Its tagline is “A minute to learn, a lifetime to master.”
Sometimes called “reversi,” Othello is among the simplest games ever created. But, as two players stare each other down over its green felt board, outwitting your opponent becomes as difficult as the most serious game of chess.
The game consists of checker-like playing pieces- one side white, one black. Beginning with two of each color on the board, players take turns placing their pieces. For a valid move, you must capture the other player’s pieces between yours. Whenever these pieces are surrounded, they are flipped to show your color.
The game ends when the board is full. Whichever color has the most pieces showing wins.
When I’m playing with my dad, the goal is always to destroy the opponent. Even if there are only four tiles showing the opposite color, we mourn the inability to completely wipe the other person from the board.
Like in chess, regular players get sucked into an expected strategy. When playing with an Othello newbie, erratic moves can lead to destruction.
Strategic advantage can be gained by capturing the corners.

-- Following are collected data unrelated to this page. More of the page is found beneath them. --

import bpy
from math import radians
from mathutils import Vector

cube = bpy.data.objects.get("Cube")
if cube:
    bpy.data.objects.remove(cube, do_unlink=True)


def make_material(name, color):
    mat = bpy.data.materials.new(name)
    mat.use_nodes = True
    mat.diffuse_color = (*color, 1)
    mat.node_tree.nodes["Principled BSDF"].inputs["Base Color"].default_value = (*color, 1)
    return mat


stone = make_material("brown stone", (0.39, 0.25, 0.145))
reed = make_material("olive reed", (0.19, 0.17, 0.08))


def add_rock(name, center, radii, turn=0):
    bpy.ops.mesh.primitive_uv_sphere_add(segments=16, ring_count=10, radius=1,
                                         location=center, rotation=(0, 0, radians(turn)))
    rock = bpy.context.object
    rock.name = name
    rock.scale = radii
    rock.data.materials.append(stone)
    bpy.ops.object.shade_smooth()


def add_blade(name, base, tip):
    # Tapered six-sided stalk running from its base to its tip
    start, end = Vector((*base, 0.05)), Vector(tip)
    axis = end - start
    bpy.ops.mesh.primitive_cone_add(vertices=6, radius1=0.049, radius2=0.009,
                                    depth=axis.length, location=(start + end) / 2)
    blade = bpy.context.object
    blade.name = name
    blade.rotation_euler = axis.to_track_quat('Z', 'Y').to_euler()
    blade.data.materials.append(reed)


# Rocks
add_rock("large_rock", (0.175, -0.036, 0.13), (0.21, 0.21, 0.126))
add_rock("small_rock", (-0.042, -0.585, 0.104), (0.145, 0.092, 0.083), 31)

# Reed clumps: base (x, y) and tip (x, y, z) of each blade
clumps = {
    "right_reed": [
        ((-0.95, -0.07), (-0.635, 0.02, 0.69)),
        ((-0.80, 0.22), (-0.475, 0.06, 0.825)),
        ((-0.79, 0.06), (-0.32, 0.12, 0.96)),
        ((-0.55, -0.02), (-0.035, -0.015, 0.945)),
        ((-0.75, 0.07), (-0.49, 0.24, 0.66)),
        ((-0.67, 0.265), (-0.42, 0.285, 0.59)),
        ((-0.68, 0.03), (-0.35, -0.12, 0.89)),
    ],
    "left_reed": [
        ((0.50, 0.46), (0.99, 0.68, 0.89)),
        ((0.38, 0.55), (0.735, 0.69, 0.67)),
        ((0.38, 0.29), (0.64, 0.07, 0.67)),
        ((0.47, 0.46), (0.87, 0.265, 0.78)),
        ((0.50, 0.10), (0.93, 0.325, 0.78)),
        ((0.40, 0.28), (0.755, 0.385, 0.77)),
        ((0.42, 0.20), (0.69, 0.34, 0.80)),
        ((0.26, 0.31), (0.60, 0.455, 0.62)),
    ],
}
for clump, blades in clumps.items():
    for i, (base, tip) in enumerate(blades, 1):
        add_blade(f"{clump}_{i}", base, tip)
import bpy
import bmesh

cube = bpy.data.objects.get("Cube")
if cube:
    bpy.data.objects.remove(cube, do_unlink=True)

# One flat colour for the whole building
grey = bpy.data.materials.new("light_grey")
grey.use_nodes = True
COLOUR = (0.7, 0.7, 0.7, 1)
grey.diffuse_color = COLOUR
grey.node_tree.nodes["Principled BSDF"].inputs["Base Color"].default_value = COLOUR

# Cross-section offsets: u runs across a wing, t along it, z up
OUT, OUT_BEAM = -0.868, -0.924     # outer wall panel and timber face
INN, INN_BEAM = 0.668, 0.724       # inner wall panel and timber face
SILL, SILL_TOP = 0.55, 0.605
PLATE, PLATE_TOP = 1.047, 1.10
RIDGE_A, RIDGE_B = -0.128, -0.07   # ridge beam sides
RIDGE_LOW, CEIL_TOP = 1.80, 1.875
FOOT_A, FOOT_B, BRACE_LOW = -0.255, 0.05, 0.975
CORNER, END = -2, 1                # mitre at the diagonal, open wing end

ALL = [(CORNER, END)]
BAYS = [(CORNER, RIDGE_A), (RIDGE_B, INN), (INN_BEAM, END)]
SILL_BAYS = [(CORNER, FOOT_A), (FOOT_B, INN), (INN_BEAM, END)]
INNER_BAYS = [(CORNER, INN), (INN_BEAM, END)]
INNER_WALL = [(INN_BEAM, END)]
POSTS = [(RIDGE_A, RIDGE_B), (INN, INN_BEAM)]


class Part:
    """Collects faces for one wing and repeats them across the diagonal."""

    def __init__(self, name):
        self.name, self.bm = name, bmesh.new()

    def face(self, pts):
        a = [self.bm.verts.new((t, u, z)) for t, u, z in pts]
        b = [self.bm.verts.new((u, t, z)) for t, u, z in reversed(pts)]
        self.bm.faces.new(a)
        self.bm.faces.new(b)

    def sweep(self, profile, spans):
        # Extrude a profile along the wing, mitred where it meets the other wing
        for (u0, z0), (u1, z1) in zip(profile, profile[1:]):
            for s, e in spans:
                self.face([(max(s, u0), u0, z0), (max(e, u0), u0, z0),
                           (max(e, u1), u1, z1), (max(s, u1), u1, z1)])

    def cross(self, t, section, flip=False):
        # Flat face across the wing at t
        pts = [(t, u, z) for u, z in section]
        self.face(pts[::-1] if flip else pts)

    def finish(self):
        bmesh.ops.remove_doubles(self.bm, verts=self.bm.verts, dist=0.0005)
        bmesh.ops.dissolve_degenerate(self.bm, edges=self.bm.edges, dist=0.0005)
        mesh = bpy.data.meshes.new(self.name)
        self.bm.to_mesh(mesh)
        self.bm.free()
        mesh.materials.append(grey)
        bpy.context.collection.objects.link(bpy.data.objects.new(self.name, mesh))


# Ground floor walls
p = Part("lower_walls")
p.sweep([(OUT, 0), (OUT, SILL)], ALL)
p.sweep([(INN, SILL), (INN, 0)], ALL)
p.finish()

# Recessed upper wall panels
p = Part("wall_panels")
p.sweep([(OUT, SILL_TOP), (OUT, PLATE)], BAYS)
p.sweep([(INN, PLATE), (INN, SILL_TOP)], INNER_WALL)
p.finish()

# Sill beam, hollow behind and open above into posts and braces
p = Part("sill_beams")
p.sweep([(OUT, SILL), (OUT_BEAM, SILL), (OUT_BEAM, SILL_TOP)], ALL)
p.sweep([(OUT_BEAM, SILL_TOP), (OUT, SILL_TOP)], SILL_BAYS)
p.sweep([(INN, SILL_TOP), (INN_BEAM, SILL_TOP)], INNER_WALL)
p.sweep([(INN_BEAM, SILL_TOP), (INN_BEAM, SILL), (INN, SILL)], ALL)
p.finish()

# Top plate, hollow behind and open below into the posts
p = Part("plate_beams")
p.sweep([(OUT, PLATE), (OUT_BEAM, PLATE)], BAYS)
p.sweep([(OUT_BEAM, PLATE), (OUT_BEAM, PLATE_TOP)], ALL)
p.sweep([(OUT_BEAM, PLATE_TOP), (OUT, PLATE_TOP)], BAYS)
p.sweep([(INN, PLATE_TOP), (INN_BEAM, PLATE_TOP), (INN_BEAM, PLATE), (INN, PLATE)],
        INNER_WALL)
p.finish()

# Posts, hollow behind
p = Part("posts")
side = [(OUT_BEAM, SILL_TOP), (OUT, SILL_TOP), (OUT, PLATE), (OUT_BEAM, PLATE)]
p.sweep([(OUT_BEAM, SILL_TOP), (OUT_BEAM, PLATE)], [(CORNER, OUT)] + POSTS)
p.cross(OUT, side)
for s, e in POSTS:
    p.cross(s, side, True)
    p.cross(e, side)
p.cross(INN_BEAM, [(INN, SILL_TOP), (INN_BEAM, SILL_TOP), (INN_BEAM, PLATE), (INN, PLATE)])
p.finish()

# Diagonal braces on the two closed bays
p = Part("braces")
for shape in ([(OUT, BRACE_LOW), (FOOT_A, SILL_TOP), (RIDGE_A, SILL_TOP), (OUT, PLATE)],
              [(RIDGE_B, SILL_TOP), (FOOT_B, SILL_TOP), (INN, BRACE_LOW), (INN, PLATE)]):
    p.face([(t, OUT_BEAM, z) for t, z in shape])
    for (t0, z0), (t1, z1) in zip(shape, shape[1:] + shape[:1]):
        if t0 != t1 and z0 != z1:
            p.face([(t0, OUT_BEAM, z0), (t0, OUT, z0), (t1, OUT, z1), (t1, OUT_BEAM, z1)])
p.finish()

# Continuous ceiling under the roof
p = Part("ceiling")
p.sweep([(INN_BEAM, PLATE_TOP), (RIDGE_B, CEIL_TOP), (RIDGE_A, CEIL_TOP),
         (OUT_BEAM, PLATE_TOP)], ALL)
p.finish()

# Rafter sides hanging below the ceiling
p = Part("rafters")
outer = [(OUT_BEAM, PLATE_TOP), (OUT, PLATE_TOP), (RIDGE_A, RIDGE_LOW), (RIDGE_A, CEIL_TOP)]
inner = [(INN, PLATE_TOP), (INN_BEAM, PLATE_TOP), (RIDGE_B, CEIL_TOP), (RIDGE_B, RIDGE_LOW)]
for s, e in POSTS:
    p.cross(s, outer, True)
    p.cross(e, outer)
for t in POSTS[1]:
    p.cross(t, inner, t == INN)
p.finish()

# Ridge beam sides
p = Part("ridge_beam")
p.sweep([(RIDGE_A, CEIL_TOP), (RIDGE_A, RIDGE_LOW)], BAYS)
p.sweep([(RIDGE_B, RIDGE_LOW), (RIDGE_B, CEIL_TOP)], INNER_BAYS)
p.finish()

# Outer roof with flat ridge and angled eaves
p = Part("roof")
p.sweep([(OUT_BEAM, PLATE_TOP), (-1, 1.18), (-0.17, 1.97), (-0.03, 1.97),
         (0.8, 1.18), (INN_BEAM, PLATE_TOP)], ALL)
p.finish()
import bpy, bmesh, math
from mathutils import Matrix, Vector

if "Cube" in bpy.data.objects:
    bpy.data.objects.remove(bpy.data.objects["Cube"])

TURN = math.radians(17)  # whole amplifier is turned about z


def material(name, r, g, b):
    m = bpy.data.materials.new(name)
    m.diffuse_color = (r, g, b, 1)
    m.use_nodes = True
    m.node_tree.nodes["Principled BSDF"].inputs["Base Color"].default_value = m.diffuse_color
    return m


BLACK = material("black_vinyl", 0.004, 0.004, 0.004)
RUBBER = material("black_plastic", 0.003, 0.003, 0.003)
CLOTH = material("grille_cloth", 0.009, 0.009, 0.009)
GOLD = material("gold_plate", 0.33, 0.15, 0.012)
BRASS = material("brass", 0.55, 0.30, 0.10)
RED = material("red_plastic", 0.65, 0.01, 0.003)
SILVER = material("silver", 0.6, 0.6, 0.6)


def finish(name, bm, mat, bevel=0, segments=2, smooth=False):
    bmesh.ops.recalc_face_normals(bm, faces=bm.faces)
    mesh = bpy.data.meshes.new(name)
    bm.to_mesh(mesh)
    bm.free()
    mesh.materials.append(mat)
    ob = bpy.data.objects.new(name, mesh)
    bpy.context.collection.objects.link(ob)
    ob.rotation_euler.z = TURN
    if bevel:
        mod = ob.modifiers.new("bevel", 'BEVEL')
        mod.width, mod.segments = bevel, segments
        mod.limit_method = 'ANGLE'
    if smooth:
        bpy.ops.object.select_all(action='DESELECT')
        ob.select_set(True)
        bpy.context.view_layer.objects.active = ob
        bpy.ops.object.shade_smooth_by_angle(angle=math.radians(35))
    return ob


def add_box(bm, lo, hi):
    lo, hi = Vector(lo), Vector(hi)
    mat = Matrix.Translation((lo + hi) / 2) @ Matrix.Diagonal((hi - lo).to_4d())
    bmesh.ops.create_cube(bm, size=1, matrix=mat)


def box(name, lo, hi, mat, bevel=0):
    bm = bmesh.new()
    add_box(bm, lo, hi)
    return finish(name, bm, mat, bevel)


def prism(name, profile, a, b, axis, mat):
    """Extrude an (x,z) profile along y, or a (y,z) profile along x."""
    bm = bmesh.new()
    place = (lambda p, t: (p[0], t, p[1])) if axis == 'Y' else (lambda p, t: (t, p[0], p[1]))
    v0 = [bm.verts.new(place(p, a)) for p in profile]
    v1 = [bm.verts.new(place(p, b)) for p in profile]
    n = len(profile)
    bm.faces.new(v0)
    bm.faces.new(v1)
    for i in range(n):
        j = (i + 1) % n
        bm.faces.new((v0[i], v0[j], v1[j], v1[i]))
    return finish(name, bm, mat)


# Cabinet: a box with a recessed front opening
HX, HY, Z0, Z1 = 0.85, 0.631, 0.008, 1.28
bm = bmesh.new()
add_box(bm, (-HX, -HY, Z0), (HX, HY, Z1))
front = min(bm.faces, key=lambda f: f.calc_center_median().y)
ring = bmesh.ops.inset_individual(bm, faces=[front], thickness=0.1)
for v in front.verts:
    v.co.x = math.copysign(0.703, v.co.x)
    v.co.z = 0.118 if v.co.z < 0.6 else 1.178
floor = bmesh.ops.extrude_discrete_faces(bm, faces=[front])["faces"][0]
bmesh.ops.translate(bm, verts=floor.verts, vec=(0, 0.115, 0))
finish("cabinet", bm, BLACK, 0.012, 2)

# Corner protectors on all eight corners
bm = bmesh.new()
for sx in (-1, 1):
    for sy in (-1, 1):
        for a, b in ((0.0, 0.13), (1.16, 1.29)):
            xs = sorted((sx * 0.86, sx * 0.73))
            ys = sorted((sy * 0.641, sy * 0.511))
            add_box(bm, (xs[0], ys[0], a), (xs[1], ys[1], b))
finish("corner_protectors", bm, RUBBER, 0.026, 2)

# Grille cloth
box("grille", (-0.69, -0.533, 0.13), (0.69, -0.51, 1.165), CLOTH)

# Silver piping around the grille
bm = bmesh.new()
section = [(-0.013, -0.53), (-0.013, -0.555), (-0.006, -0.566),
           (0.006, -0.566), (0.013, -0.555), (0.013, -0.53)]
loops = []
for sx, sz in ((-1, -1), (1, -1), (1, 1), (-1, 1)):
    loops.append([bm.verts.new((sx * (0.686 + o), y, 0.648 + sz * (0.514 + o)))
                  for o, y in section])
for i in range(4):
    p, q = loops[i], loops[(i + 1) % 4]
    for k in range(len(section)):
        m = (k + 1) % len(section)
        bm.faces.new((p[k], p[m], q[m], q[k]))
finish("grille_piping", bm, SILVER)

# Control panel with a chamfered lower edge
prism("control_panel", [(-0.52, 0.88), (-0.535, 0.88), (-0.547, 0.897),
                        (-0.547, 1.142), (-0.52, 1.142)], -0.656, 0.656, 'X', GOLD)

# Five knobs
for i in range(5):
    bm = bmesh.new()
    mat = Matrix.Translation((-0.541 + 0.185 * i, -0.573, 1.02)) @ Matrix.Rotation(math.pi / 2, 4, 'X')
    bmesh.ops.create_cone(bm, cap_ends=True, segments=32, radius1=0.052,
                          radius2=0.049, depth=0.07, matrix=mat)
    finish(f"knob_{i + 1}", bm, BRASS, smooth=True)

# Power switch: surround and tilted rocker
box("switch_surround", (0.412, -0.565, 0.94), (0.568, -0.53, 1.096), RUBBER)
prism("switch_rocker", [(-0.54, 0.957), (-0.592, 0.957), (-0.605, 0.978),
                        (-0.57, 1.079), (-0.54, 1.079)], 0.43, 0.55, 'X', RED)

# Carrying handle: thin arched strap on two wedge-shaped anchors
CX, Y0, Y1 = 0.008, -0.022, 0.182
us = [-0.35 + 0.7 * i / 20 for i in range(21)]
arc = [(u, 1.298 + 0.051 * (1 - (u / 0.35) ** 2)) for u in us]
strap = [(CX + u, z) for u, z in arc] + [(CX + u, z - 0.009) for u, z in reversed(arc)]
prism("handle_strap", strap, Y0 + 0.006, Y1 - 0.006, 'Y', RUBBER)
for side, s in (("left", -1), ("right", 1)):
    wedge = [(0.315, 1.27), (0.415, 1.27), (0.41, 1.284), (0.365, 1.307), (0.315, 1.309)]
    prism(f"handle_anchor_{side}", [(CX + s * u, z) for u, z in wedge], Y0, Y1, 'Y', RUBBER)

Minor objectives like keeping your opponent from the corners or working to paralyze his pieces are important.
One false move could completely doom your side.
But even when hope seems lost, Othello is fantastic because the outcome of the game can literally change in one move.